The permanent resident card, best known as a green card, is your tangible proof that you are a lawful permanent resident in the United States with unique rights and privileges. If you’re stuck without a valid, unexpired green card, you could run into serious problems. But maintaining it incurs a cost. There is a better way. Continue reading
Proponents of U.S. citizenship will often point out the patriotic and emotional benefits of naturalization. These are all valid reasons, but naturalizing as a U.S. citizen is just downright practical for permanent residents. We discuss just three of the practical benefits of U.S. citizenship.
Individuals with lawful permanent resident status (green holders) often weigh the value of becoming a naturalized U.S. citizen. Many are satisfied with the ability to live and work in the United States, but many others want more. The Constitution and laws of the United States give many rights to both citizens and non-citizens living in the United States.
There are several rights and privileges afforded only to U.S. citizens, but consider these three practical benefits of U.S. citizenship: Continue reading
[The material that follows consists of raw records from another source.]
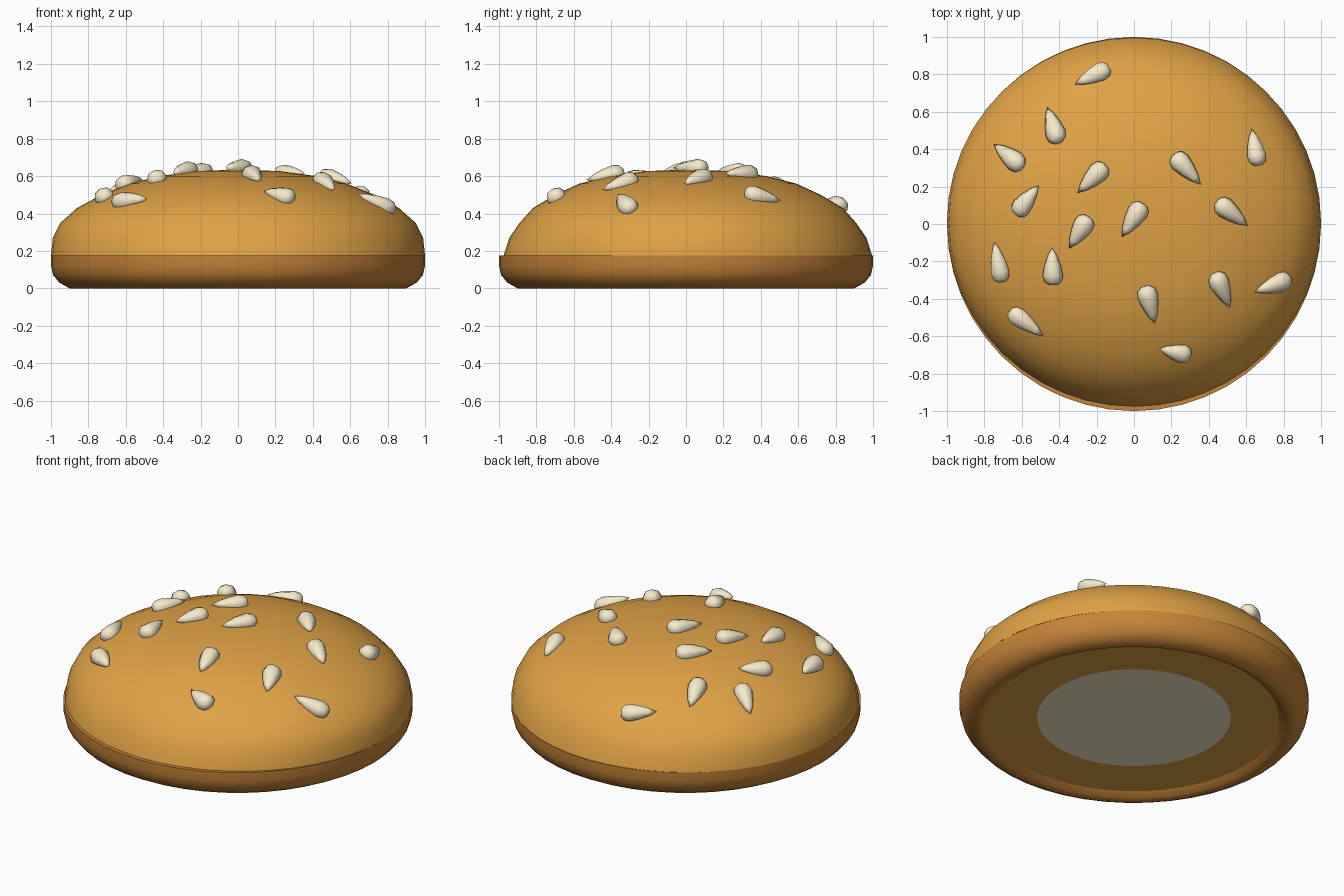
import bpy, bmesh, math
from mathutils import Vector, Matrix
from mathutils.bvhtree import BVHTree

if "Cube" in bpy.data.objects:
    bpy.data.objects.remove(bpy.data.objects["Cube"])

SEG = 48


def material(name, rgb):
    m = bpy.data.materials.new(name)
    m.diffuse_color = (*rgb, 1)
    m.use_nodes = True
    m.node_tree.nodes["Principled BSDF"].inputs["Base Color"].default_value = m.diffuse_color
    return m


crust = material("crust", (0.74, 0.36, 0.06))
crust_dark = material("crust_dark", (0.56, 0.23, 0.04))
cream = material("cream", (0.92, 0.83, 0.60))


def lathe(profile, seg, cap_end=False):
    """Revolve (rx, ry, z) rows around z; zero radius makes a pole."""
    bm = bmesh.new()
    rows = []
    for rx, ry, z in profile:
        if rx == 0:
            rows.append([bm.verts.new((0, 0, z))])
            continue
        row = []
        for i in range(seg):
            a = 2 * math.pi * i / seg
            c, s = math.cos(a), math.sin(a)
            r = rx * c * c + ry * s * s
            row.append(bm.verts.new((r * c, r * s, z)))
        rows.append(row)
    for lo, hi in zip(rows, rows[1:]):
        for i in range(seg):
            j = (i + 1) % seg
            if len(lo) == 1:
                q = [lo[0], hi[j], hi[i]]
            elif len(hi) == 1:
                q = [lo[i], lo[j], hi[0]]
            else:
                q = [lo[i], lo[j], hi[j], hi[i]]
            bm.faces.new(q)
    if cap_end:
        bm.faces.new(rows[-1])
    bmesh.ops.recalc_face_normals(bm, faces=bm.faces)
    return bm


def finish(bm, name, mat, angle=50):
    me = bpy.data.meshes.new(name)
    bm.to_mesh(me)
    bm.free()
    ob = bpy.data.objects.new(name, me)
    bpy.context.collection.objects.link(ob)
    me.materials.append(mat)
    bpy.ops.object.select_all(action='DESELECT')
    ob.select_set(True)
    bpy.context.view_layer.objects.active = ob
    bpy.ops.object.shade_smooth_by_angle(angle=math.radians(angle))
    return ob


# Base of the bun: rounded rim, turned in slightly underneath
base = [(r, r, z) for r, z in [(0.83, 0.035), (0.865, 0.01), (0.90, 0), (0.955, 0.03),
                               (0.988, 0.07), (1.0, 0.12), (1.0, 0.175)]]
finish(lathe(base, SEG, cap_end=True), "bun_base", crust_dark)

# Underside: a shallow ring and a pale disc in its middle
ring = [(0, 0, 0.042), (0.555, 0.555, 0.042), (0.83, 0.83, 0.035)]
for name, rows, mat in [("underside_disc", ring[:2], cream), ("underside_ring", ring[1:], crust)]:
    bm = lathe(rows, SEG)
    for f in bm.faces:
        f.normal_update()
    bmesh.ops.reverse_faces(bm, faces=[f for f in bm.faces if f.normal.z > 0])
    finish(bm, name, mat)

# Dome, a little steeper along y than along x
dome = [(1.0, 0.985, 0.175), (0.99, 0.955, 0.27), (0.95, 0.90, 0.35), (0.86, 0.828, 0.43),
        (0.73, 0.71, 0.50), (0.58, 0.58, 0.56), (0.42, 0.42, 0.60), (0.22, 0.22, 0.627),
        (0, 0, 0.635)]
bm = lathe(dome, SEG)
bm.transform(Matrix.Translation((0, 0.01, 0)))
tree = BVHTree.FromBMesh(bm)
finish(bm, "bun_dome", crust)

# Seeds: tip x, y and blunt end x, y as seen from above
SEEDS = [(-.315, .74, -.13, .83), (-.46, .62, -.40, .43), (-.745, .425, -.59, .30),
         (-.505, .205, -.63, .05), (-.30, .165, -.15, .315), (.355, .21, .21, .37),
         (.625, .505, .66, .31), (.605, -.01, .44, .12), (-.065, -.07, .05, .11),
         (-.345, -.13, -.24, .04), (-.74, -.095, -.70, -.31), (-.435, -.125, -.43, -.325),
         (.11, -.53, .06, -.33), (.51, -.445, .43, -.26), (.64, -.36, .83, -.29),
         (-.48, -.595, -.66, -.46), (.135, -.66, .30, -.70)]
TEAR = [(0, 0), (.026, .22), (.045, .48), (.056, .74), (.048, .90), (.026, .985), (0, 1)]


def on_dome(x, y):
    hit, normal, _, _ = tree.ray_cast(Vector((x, y, 2)), Vector((0, 0, -1)))
    return hit, normal


for n, (tx, ty, bx, by) in enumerate(SEEDS, 1):
    tip, _ = on_dome(tx, ty)
    blunt, _ = on_dome(bx, by)
    _, normal = on_dome((tx + bx) / 2, (ty + by) / 2)
    axis = blunt - tip
    length = axis.length
    axis.normalize()
    side = normal.cross(axis).normalized()
    up = axis.cross(side)
    if up.dot(normal) < 0:
        side, up = -side, -up
    bm = lathe([(r, r * 0.85, t * length) for r, t in TEAR], 8)
    rot = Matrix((side, up, axis)).transposed().to_4x4()
    bm.transform(Matrix.Translation(tip + up * 0.013) @ rot)
    bmesh.ops.recalc_face_normals(bm, faces=bm.faces)
    finish(bm, f"seed_{n:02d}", cream, 60)
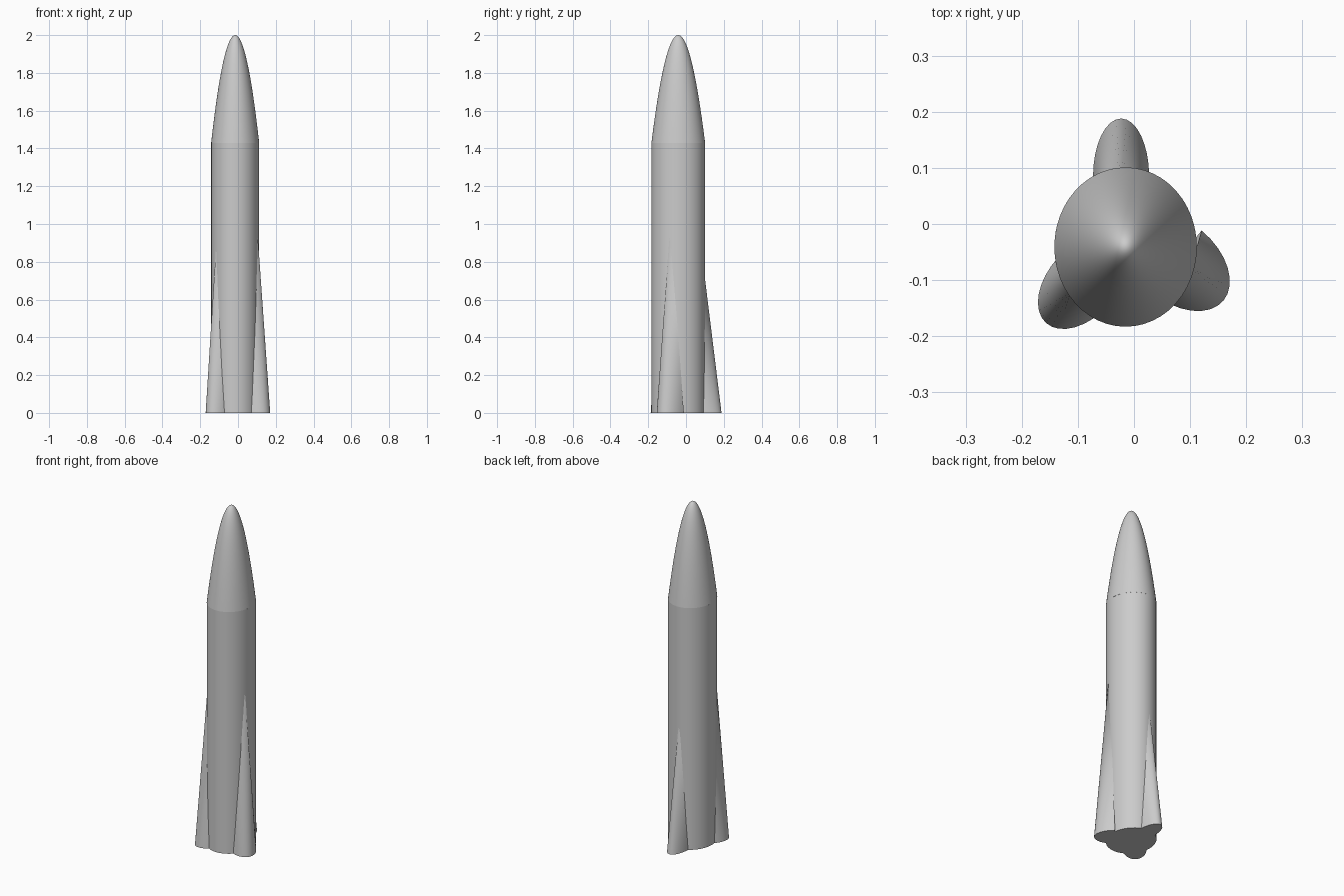
import bpy, bmesh
from math import pi, sin, cos, sqrt, radians
from mathutils import Vector

cube = bpy.data.objects.get("Cube")
if cube:
    bpy.data.objects.remove(cube)

CENTRE = Vector((-0.015, -0.041, 0))
RX, RY = 0.127, 0.142
SHOULDER, TIP = 1.43, 2.0

grey = bpy.data.materials.new("light grey")
grey.use_nodes = True
grey.diffuse_color = (0.6, 0.6, 0.6, 1)
grey.node_tree.nodes["Principled BSDF"].inputs["Base Color"].default_value = (0.6, 0.6, 0.6, 1)


def make_object(name, rings, apex=None, cap=True):
    """Skin a stack of equal rings, closing the top with a point or a face."""
    bm = bmesh.new()
    loops = [[bm.verts.new(p) for p in ring] for ring in rings]
    count = len(loops[0])
    for low, high in zip(loops, loops[1:]):
        for i in range(count):
            j = (i + 1) % count
            bm.faces.new((low[i], low[j], high[j], high[i]))
    if cap:
        bm.faces.new(loops[0][::-1])
    if apex is None:
        bm.faces.new(loops[-1])
    else:
        top = bm.verts.new(apex)
        for i in range(count):
            bm.faces.new((loops[-1][i], loops[-1][(i + 1) % count], top))
    bmesh.ops.recalc_face_normals(bm, faces=bm.faces)
    mesh = bpy.data.meshes.new(name)
    bm.to_mesh(mesh)
    bm.free()
    mesh.materials.append(grey)
    obj = bpy.data.objects.new(name, mesh)
    bpy.context.collection.objects.link(obj)
    bpy.ops.object.select_all(action='DESELECT')
    obj.select_set(True)
    bpy.context.view_layer.objects.active = obj
    bpy.ops.object.shade_smooth_by_angle(angle=radians(35))
    return obj


def oval(scale, z, sides):
    return [CENTRE + Vector((RX * scale * cos(2 * pi * i / sides),
                             RY * scale * sin(2 * pi * i / sides), z))
            for i in range(sides)]


# Straight oval body
make_object("body", [oval(1, 0, 32), oval(1, SHOULDER, 32)])

# Parabolic nose, with rings packed closer towards the tip
steps = 24
nose_rings = []
for k in range(steps):
    s = 1 - k / steps
    nose_rings.append(oval(s, TIP - (TIP - SHOULDER) * s * s, 48))
make_object("nose_cone", nose_rings, CENTRE + Vector((0, 0, TIP)))


# Fins: half-oval footprints tapering to a point against the body
def fin(name, centre, angle, length, half_width, apex, segments=16):
    out = Vector((cos(radians(angle)), sin(radians(angle)), 0))
    side = Vector((-out.y, out.x, 0))
    base = Vector((*centre, 0))
    ring = [base + out * length * cos(t) + side * half_width * sin(t)
            for t in (pi * (i / segments - 0.5) for i in range(segments + 1))]
    make_object(name, [ring], Vector(apex))


fin("back_fin", (-0.023, 0.085), 90, 0.103, 0.05, (-0.023, 0.077, 0.9))
fin("left_fin", (0.075, -0.066), -40, 0.11, 0.071, (0.1, -0.083, 1.0))
fin("right_fin", (-0.09, -0.102), 228, 0.1, 0.062, (-0.113, -0.122, 0.93))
The naturalization process is the path through which a foreign citizen or national can voluntarily become a U.S. citizen. In order to begin the naturalization process, an applicant must first meet several requirements. Then, he or she must file an application for naturalization, attend an interview, and pass an English and a civics test.
Nearly 287,000 permanent residents filed an application to naturalize in the first three months of 2017. According to USCIS – the U.S. Citizenship and Immigration Services — that’s up almost 15% from the previous year. Continue reading